But, it will contribute to the trend towards lack of service differentiation in container shipping, which is something that will continue to worry shippers. At this early stage, the Asian Shippers’ Meeting (ASM) and European Shippers Council (ESC) have merely expressed deep concern over the Maersk/MSC/CMA CGM alliance, stating that it should in no way jeopardize or impair the free choice of shippers, and fair competition based on price, service level and routing.
The P3 network will be based on existing capacities of each member, and initially operate 255 vessels providing a capacity of 2.6 million TEUs in 29 loops. Maersk Line will contribute 42 per cent of the capacity, followed by MSC with 34 per cent, and CMA CGM with 24 per cent. Vessels provided by the lines will continue to be owned and chartered.
According to Drewry’s Container Insight Weekly, the three carriers currently deploy 305 vessels offering a total capacity of 2.6 million TEUs in 42 loops on the three routes, so some serious culling will have to take place somewhere. The analysis excludes the Mediterranean/East Coast of North America tradelane, where Maersk is currently phasing out its direct service, although it will eventually become part of the P3 network.
Should the new initiative be fully approved by the regulatory authorities, it will mean 13 of the top 20 lines being in a structured alliance on the main east – west trades, leaving UASC, Evergreen, CSCL and Zim out on a limb.
According to Vincent Clerk, Chief Trade and Marketing Officer at Maersk Line, all regulatory bodies, including the European Commission and FMC, have been approached, and are basically in agreement with the proposal providing there is no flow of information between the members’ commercial departments and the independent operating centre that will be established to manage vessel schedules, allocations and utilization. It is not yet a done deal, however. The operational firewall is unnecessary in other alliances and consortia as their market shares are below the EU’s 30 per cent ceiling.
Under EU antitrust rules, consortia are exempted up to this cargo market share level. Above this level, agreements can nevertheless be compatible if the efficiencies brought about by the cooperation outweigh the harm to competition (Article 101(3) of the Treaty on the Functioning of the European Union). In principle, it is the responsibility of each company to assess whether an agreement complies with EU antitrust rules, although the European Commission may of course decide to examine the situation.
The table reveals that Maersk, MSC and CMA CGM had a combined vessel capacity market share of 37.6 per cent in April across the Asia/Europe, transpacific and transatlantic routes, so could be interpreted to be in a dominant position.

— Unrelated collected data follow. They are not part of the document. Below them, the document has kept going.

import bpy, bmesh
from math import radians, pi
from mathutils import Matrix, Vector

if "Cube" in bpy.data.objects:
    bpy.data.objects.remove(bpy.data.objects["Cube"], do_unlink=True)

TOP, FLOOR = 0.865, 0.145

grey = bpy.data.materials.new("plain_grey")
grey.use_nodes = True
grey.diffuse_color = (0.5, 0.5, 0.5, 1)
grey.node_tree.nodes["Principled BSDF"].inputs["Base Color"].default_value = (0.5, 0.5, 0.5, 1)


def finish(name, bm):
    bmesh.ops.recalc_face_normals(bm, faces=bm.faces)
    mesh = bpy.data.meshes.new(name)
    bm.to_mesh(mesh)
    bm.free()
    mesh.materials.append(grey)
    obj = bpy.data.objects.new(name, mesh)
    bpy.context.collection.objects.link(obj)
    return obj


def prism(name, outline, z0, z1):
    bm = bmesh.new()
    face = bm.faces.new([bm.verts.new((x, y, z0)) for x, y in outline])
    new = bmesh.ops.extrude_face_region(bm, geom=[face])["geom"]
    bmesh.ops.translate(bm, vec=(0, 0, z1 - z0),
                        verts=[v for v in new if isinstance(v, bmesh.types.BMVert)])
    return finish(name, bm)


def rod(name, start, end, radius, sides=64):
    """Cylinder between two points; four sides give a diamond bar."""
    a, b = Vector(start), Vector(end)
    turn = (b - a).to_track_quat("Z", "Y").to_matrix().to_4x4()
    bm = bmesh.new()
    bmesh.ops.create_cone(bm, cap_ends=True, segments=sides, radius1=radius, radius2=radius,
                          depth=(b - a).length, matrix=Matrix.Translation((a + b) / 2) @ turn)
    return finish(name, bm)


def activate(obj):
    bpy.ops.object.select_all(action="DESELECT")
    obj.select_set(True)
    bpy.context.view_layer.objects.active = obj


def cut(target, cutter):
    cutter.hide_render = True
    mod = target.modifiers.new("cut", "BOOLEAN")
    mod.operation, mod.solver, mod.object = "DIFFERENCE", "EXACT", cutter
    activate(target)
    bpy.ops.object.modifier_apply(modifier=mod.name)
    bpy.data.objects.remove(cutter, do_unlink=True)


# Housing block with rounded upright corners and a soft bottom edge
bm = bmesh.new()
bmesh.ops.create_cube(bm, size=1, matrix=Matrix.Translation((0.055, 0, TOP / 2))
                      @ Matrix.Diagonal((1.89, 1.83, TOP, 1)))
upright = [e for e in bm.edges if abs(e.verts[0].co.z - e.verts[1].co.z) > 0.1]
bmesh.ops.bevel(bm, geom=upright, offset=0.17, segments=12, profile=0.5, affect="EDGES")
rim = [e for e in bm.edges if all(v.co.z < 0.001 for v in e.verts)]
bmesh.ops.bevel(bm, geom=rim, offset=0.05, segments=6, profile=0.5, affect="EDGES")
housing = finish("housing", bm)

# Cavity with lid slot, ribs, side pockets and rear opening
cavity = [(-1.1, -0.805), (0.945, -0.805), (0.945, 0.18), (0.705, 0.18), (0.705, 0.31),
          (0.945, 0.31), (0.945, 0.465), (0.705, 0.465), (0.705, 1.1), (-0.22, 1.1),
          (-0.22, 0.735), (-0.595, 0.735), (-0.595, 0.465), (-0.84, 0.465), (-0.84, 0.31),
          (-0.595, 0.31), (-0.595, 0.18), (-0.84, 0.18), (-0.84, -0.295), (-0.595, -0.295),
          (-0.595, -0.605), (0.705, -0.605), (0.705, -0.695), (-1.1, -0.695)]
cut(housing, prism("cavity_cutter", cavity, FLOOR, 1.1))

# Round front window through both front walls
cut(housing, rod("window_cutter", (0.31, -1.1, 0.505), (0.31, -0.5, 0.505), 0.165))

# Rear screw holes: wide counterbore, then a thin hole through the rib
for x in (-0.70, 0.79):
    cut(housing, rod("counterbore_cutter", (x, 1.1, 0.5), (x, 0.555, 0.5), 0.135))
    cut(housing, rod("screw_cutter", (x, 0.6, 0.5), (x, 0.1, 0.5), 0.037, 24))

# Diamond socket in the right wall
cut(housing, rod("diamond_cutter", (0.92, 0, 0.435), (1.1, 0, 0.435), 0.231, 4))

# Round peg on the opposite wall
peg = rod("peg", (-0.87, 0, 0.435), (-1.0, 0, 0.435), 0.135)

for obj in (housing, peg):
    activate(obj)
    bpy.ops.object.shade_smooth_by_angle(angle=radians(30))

The position is most sensitive between Asia and the Mediterranean (55 per cent), followed by Asia/Northern Europe (46 per cent), transatlantic (35 per cent) and transpacific (29 per cent).
The independent operating centre set up to manage the P3 network will be responsible for ensuring that each line’s schedule integrity is maintained at a high level, according to the carriers. This will be necessary, as shippers supporting Maersk because of its good track record could find their cargo being shipped on the other partners’ ships. Given the large tonnage at its disposal, it should be easier to adjust capacity up or down as demand changes, instead of through large lumpy additions or deletions of whole loops, thereby providing a more regular service.
Daily Maersk is to be maintained, and even improved, as there will be eight loops instead of five. Presumably both MSC and CMA CGM will want to offer something similar independently within this network. Shippers will, no doubt, be looking for other similar service initiatives, rather than just operational benefits evolving out of a common schedule network.
The port and terminal network that will be used within the P3 network has yet to be made public and will be interesting due to each member’s separate terminal interests and port preferences. Where the three decide to call at the same terminals, it should provide a tremendous boost for selected intermodal transport service providers due to the economies of scale available. Like ships, trains and barges need cargo volume to work successfully, which a fragmented service does not provide as well.
Reprinted with permission from Drewry Maritime Research.